THE INFORMATION CONTAINED ON THIS WEBSITE IS NOT AND SHOULD NOT BE CONSTRUED AS INVESTMENT ADVICE, AND DOES NOT PURPORT TO BE AND DOES NOT EXPRESS ANY OPINION AS TO THE PRICE AT WHICH THE SECURITIES OF ANY COMPANY MAY TRADE AT ANY TIME. THE INFORMATION AND OPINIONS PROVIDED HEREIN SHOULD NOT BE TAKEN AS SPECIFIC ADVICE ON THE MERITS OF ANY INVESTMENT DECISION. INVESTORS SHOULD MAKE THEIR OWN INVESTIGATION AND DECISIONS REGARDING THE PROSPECTS OF ANY COMPANY DISCUSSED HEREIN BASED ON SUCH INVESTORS’ OWN REVIEW OF PUBLICLY AVAILABLE INFORMATION AND SHOULD NOT RELY ON THE INFORMATION CONTAINED HEREIN. INVESTORS SHOULD OBTAIN INDIVIDUAL INVESTMENT ADVICE BASED ON THEIR OWN CIRCUMSTANCES BEFORE MAKING AN INVESTMENT DECISION
No statement or expression of opinion, or any other matter herein, directly or indirectly, is an offer or the solicitation of an offer to buy or sell the securities or financial instruments mentioned.
The author, publisher or insiders of the publisher may currently have long or short positions in the securities of the companies mentioned herein, or may have such a position in the future (and therefore may profit from fluctuations in the trading price of the securities). To the extent such persons do have such positions, there is no guarantee that such persons will maintain such positions.
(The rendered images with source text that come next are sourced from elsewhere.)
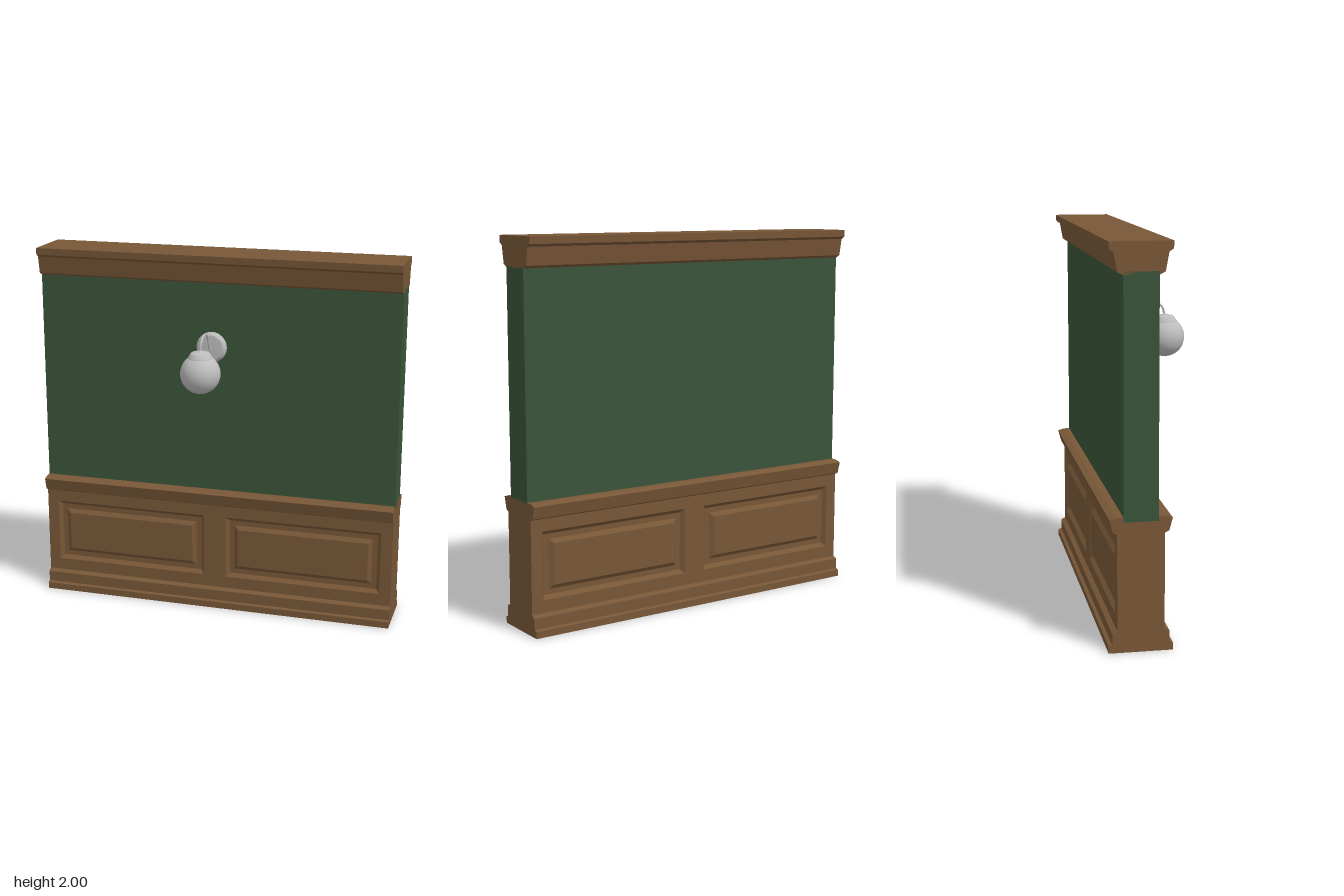
import * as THREE from 'three';

const WALL_Z = -0.125;
const wood = new THREE.MeshStandardMaterial({ name: 'brown wood', color: 0x785737 });
const paint = new THREE.MeshStandardMaterial({ name: 'green paint', color: 0x3a5439 });
const grey = new THREE.MeshStandardMaterial({ name: 'lamp grey', color: 0xbcbcbc });

function mesh(name, geometry, material, parent) {
  const m = new THREE.Mesh(geometry, material);
  m.name = name;
  parent.add(m);
  return m;
}

// Moulding: half profile of [half depth, height], mirrored front to back, run along x
function moulding(half) {
  const pts = [...half, ...half.slice().reverse().map(([d, y]) => [-d, y])];
  const shape = new THREE.Shape(pts.map(([d, y]) => new THREE.Vector2(d, y)));
  const g = new THREE.ExtrudeGeometry(shape, { depth: 2, bevelEnabled: false });
  return g.translate(0, 0, -1).rotateY(Math.PI / 2);
}

// Rectangular loops [half width, half height, z] from outside in, closed by the last one
function steppedPanel(loops) {
  const corners = loops.map(([w, h, z]) => [[-w, -h, z], [w, -h, z], [w, h, z], [-w, h, z]]);
  const pos = [];
  const quad = (a, b, c, d) => pos.push(...a, ...b, ...c, ...a, ...c, ...d);
  for (let i = 0; i < corners.length - 1; i++) {
    for (let k = 0; k < 4; k++) {
      const n = (k + 1) % 4;
      quad(corners[i][k], corners[i][n], corners[i + 1][n], corners[i + 1][k]);
    }
  }
  quad(...corners[corners.length - 1]);
  const g = new THREE.BufferGeometry();
  g.setAttribute('position', new THREE.Float32BufferAttribute(pos, 3));
  g.computeVertexNormals();
  return g;
}

function rectPath(PathType, x, y, w, h) {
  return new PathType([[-w, -h], [w, -h], [w, h], [-w, h]]
    .map(([a, b]) => new THREE.Vector2(x + a, y + b)));
}

// One face of the wainscot: a frame with two recessed, raised-field panels
function wainscotFace() {
  const face = new THREE.Group();
  const y = 0.357, w = 0.437, h = 0.178;
  const shape = rectPath(THREE.Shape, 0, 0.35, 1, 0.25);
  for (const x of [-0.5, 0.5]) shape.holes.push(rectPath(THREE.Path, x, y, w, h));
  const frame = new THREE.ExtrudeGeometry(shape, { depth: 0.03, bevelEnabled: false });
  mesh('panelFrame', frame.translate(0, 0, 0.087), wood, face);
  const panel = steppedPanel([
    [w, h, 0.117], [w - 0.02, h - 0.02, 0.097], [w - 0.048, h - 0.048, 0.097],
    [w - 0.07, h - 0.07, 0.114],
  ]);
  for (const x of [-0.5, 0.5]) mesh('raisedPanel', panel, wood, face).position.set(x, y, 0);
  return face;
}

function createLamp() {
  const lamp = new THREE.Group();
  lamp.name = 'wallLamp';
  lamp.position.x = -0.024;

  // Round back plate in two steps
  const plate = new THREE.LatheGeometry([
    [0.083, -0.042], [0.083, -0.026], [0.072, -0.022], [0.072, -0.014], [0.066, -0.009], [0, -0.009],
  ].map(([r, z]) => new THREE.Vector2(r, z)), 40);
  // Flat segments keep the steps crisp
  const plateMesh = mesh('backPlate', plate.rotateX(Math.PI / 2), grey, lamp);
  plateMesh.position.y = 1.498;

  // Swan-neck arm
  const arm = new THREE.CatmullRomCurve3([
    [1.498, -0.012], [1.5, 0.008], [1.525, 0.023], [1.562, 0.04], [1.589, 0.07],
    [1.596, 0.103], [1.588, 0.14], [1.562, 0.171], [1.515, 0.181],
  ].map(([y, z]) => new THREE.Vector3(0, y, z)));
  mesh('arm', new THREE.TubeGeometry(arm, 48, 0.006, 10), grey, lamp);

  // Holder over the globe
  const holder = new THREE.LatheGeometry([
    [0.066, 1.485], [0.066, 1.493], [0.06, 1.497], [0.055, 1.51], [0.045, 1.519], [0.012, 1.521],
    [0.009, 1.53], [0, 1.53],
  ].map(([r, y]) => new THREE.Vector2(r, y)), 32);
  mesh('globeHolder', holder, grey, lamp).position.z = 0.182;

  const globe = mesh('globe', new THREE.SphereGeometry(0.107, 40, 28), grey, lamp);
  globe.position.set(0, 1.404, 0.182);
  return lamp;
}

export function createModel() {
  const model = new THREE.Group();
  model.name = 'wallSection';
  const wall = new THREE.Group();
  wall.name = 'wall';
  wall.position.z = WALL_Z;
  model.add(wall);

  // Painted upper wall
  mesh('paintedWall', new THREE.BoxGeometry(2, 1.2, 0.172), paint, wall).position.y = 1.26;

  // Wooden mouldings
  mesh('cornice', moulding([
    [0.088, 1.845], [0.114, 1.858], [0.131, 1.95], [0.152, 1.963], [0.155, 2],
  ]), wood, wall);
  mesh('chairRail', moulding([
    [0.117, 0.6], [0.138, 0.61], [0.155, 0.674], [0.12, 0.685],
  ]), wood, wall);
  mesh('baseboard', moulding([
    [0.16, 0], [0.16, 0.036], [0.142, 0.042], [0.142, 0.1], [0.117, 0.112],
  ]), wood, wall);

  // Wainscot core with panelled faces on both sides
  mesh('wainscotCore', new THREE.BoxGeometry(2, 0.5, 0.174), wood, wall).position.y = 0.35;
  for (const [name, turn] of [['frontWainscot', 0], ['backWainscot', Math.PI]]) {
    const face = wainscotFace();
    face.name = name;
    face.rotation.y = turn;
    wall.add(face);
  }

  model.add(createLamp());
  return model;
}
Any projections, market outlooks or estimates herein are forward looking statements and are inherently unreliable. They are based upon certain assumptions and should not be construed to be indicative of the actual events that will occur. Other events that were not taken into account may occur and may significantly affect the returns or performance of the securities discussed herein. The information provided herein is based on matters as they exist as of the date of preparation and not as of any future date, and Grit undertakes no obligation to correct, update or revise the information in this document or to otherwise provide any additional material.
Grit does not accept any liability whatsoever for any direct or consequential loss howsoever arising, directly or indirectly, from any use of the information contained herein.